What is expected – Retype the whole listing that follows, with nothing added or left out.

Material to process –
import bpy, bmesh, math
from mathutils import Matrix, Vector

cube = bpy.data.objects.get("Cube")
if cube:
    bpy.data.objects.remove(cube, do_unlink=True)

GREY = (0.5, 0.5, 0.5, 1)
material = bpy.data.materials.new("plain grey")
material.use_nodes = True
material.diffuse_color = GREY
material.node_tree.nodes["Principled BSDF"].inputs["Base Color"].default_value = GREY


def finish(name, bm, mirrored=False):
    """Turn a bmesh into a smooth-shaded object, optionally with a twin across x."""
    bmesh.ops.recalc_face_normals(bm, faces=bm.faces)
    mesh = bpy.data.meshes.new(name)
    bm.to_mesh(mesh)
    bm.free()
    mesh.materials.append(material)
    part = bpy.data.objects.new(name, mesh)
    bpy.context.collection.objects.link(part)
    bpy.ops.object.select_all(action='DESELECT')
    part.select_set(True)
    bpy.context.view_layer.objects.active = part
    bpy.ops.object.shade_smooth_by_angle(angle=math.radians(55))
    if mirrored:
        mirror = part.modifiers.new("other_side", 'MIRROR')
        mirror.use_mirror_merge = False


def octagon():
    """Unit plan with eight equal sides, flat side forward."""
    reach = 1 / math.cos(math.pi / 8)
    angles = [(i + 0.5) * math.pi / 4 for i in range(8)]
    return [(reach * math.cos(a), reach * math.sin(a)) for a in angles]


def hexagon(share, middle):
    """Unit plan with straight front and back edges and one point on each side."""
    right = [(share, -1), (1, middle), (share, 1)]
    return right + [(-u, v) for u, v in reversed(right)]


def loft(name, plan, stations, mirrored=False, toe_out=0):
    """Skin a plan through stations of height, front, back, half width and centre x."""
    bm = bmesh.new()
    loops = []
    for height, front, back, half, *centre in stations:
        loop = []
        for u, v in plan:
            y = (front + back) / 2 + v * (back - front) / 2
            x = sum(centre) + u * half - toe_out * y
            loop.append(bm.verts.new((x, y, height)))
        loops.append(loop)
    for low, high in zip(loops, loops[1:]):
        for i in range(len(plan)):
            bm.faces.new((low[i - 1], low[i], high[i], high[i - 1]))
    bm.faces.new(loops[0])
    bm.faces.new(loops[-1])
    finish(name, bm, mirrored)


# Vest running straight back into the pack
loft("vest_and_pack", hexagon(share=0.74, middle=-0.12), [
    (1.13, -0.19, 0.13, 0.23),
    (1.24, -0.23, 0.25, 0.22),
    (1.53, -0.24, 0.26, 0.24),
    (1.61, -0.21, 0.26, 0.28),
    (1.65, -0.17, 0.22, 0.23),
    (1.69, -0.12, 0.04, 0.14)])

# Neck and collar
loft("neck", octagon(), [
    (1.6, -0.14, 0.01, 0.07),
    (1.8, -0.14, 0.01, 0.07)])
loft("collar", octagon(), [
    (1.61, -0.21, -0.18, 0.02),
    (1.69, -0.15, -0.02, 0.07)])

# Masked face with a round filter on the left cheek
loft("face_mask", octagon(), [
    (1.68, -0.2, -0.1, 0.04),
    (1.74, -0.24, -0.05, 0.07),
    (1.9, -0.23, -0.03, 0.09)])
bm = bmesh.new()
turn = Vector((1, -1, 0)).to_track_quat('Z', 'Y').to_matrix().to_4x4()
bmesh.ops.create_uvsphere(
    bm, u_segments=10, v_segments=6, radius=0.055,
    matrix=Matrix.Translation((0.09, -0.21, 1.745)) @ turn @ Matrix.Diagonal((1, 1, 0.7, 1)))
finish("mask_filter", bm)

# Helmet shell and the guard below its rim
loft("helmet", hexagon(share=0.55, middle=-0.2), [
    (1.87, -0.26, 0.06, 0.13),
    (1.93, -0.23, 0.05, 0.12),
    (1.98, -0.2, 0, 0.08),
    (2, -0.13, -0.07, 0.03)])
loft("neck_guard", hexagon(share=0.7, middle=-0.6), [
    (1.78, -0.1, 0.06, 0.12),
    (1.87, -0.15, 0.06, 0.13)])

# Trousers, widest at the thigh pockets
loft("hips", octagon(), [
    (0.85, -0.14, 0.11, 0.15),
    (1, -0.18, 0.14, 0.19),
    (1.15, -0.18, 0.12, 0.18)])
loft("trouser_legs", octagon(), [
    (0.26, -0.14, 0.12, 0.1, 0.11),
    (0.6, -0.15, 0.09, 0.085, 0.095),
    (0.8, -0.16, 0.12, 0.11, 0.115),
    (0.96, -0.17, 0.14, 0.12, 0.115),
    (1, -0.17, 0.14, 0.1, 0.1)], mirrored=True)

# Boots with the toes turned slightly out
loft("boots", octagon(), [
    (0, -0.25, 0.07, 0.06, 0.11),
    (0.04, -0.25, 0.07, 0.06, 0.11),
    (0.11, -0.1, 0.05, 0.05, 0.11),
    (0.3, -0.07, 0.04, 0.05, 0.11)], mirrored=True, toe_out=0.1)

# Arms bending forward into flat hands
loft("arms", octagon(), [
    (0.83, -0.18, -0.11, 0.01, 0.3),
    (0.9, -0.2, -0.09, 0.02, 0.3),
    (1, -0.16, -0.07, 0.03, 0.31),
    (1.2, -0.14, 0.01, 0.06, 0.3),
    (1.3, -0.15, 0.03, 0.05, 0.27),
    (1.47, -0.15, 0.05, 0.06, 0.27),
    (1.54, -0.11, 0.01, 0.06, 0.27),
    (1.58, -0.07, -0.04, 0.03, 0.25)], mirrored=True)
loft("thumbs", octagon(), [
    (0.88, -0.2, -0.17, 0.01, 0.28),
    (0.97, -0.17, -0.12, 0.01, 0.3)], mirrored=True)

Your response –
import bpy, bmesh, math
from mathutils import Matrix, Vector

cube = bpy.data.objects.get("Cube")
if cube:
    bpy.data.objects.remove(cube, do_unlink=True)

GREY = (0.5, 0.5, 0.5, 1)
material = bpy.data.materials.new("plain grey")
material.use_nodes = True
material.diffuse_color = GREY
material.node_tree.nodes["Principled BSDF"].inputs["Base Color"].default_value = GREY


def finish(name, bm, mirrored=False):
    """Turn a bmesh into a smooth-shaded object, optionally with a twin across x."""
    bmesh.ops.recalc_face_normals(bm, faces=bm.faces)
    mesh = bpy.data.meshes.new(name)
    bm.to_mesh(mesh)
    bm.free()
    mesh.materials.append(material)
    part = bpy.data.objects.new(name, mesh)
    bpy.context.collection.objects.link(part)
    bpy.ops.object.select_all(action='DESELECT')
    part.select_set(True)
    bpy.context.view_layer.objects.active = part
    bpy.ops.object.shade_smooth_by_angle(angle=math.radians(55))
    if mirrored:
        mirror = part.modifiers.new("other_side", 'MIRROR')
        mirror.use_mirror_merge = False


def octagon():
    """Unit plan with eight equal sides, flat side forward."""
    reach = 1 / math.cos(math.pi / 8)
    angles = [(i + 0.5) * math.pi / 4 for i in range(8)]
    return [(reach * math.cos(a), reach * math.sin(a)) for a in angles]


def hexagon(share, middle):
    """Unit plan with straight front and back edges and one point on each side."""
    right = [(share, -1), (1, middle), (share, 1)]
    return right + [(-u, v) for u, v in reversed(right)]


def loft(name, plan, stations, mirrored=False, toe_out=0):
    """Skin a plan through stations of height, front, back, half width and centre x."""
    bm = bmesh.new()
    loops = []
    for height, front, back, half, *centre in stations:
        loop = []
        for u, v in plan:
            y = (front + back) / 2 + v * (back - front) / 2
            x = sum(centre) + u * half - toe_out * y
            loop.append(bm.verts.new((x, y, height)))
        loops.append(loop)
    for low, high in zip(loops, loops[1:]):
        for i in range(len(plan)):
            bm.faces.new((low[i - 1], low[i], high[i], high[i - 1]))
    bm.faces.new(loops[0])
    bm.faces.new(loops[-1])
    finish(name, bm, mirrored)


# Vest running straight back into the pack
loft("vest_and_pack", hexagon(share=0.74, middle=-0.12), [
    (1.13, -0.19, 0.13, 0.23),
    (1.24, -0.23, 0.25, 0.22),
    (1.53, -0.24, 0.26, 0.24),
    (1.61, -0.21, 0.26, 0.28),
    (1.65, -0.17, 0.22, 0.23),
    (1.69, -0.12, 0.04, 0.14)])

# Neck and collar
loft("neck", octagon(), [
    (1.6, -0.14, 0.01, 0.07),
    (1.8, -0.14, 0.01, 0.07)])
loft("collar", octagon(), [
    (1.61, -0.21, -0.18, 0.02),
    (1.69, -0.15, -0.02, 0.07)])

# Masked face with a round filter on the left cheek
loft("face_mask", octagon(), [
    (1.68, -0.2, -0.1, 0.04),
    (1.74, -0.24, -0.05, 0.07),
    (1.9, -0.23, -0.03, 0.09)])
bm = bmesh.new()
turn = Vector((1, -1, 0)).to_track_quat('Z', 'Y').to_matrix().to_4x4()
bmesh.ops.create_uvsphere(
    bm, u_segments=10, v_segments=6, radius=0.055,
    matrix=Matrix.Translation((0.09, -0.21, 1.745)) @ turn @ Matrix.Diagonal((1, 1, 0.7, 1)))
finish("mask_filter", bm)

# Helmet shell and the guard below its rim
loft("helmet", hexagon(share=0.55, middle=-0.2), [
    (1.87, -0.26, 0.06, 0.13),
    (1.93, -0.23, 0.05, 0.12),
    (1.98, -0.2, 0, 0.08),
    (2, -0.13, -0.07, 0.03)])
loft("neck_guard", hexagon(share=0.7, middle=-0.6), [
    (1.78, -0.1, 0.06, 0.12),
    (1.87, -0.15, 0.06, 0.13)])

# Trousers, widest at the thigh pockets
loft("hips", octagon(), [
    (0.85, -0.14, 0.11, 0.15),
    (1, -0.18, 0.14, 0.19),
    (1.15, -0.18, 0.12, 0.18)])
loft("trouser_legs", octagon(), [
    (0.26, -0.14, 0.12, 0.1, 0.11),
    (0.6, -0.15, 0.09, 0.085, 0.095),
    (0.8, -0.16, 0.12, 0.11, 0.115),
    (0.96, -0.17, 0.14, 0.12, 0.115),
    (1, -0.17, 0.14, 0.1, 0.1)], mirrored=True)

# Boots with the toes turned slightly out
loft("boots", octagon(), [
    (0, -0.25, 0.07, 0.06, 0.11),
    (0.04, -0.25, 0.07, 0.06, 0.11),
    (0.11, -0.1, 0.05, 0.05, 0.11),
    (0.3, -0.07, 0.04, 0.05, 0.11)], mirrored=True, toe_out=0.1)

# Arms bending forward into flat hands
loft("arms", octagon(), [
    (0.83, -0.18, -0.11, 0.01, 0.3),
    (0.9, -0.2, -0.09, 0.02, 0.3),
    (1, -0.16, -0.07, 0.03, 0.31),
    (1.2, -0.14, 0.01, 0.06, 0.3),
    (1.3, -0.15, 0.03, 0.05, 0.27),
    (1.47, -0.15, 0.05, 0.06, 0.27),
    (1.54, -0.11, 0.01, 0.06, 0.27),
    (1.58, -0.07, -0.04, 0.03, 0.25)], mirrored=True)
loft("thumbs", octagon(), [
    (0.88, -0.2, -0.17, 0.01, 0.28),
    (0.97, -0.17, -0.12, 0.01, 0.3)], mirrored=True)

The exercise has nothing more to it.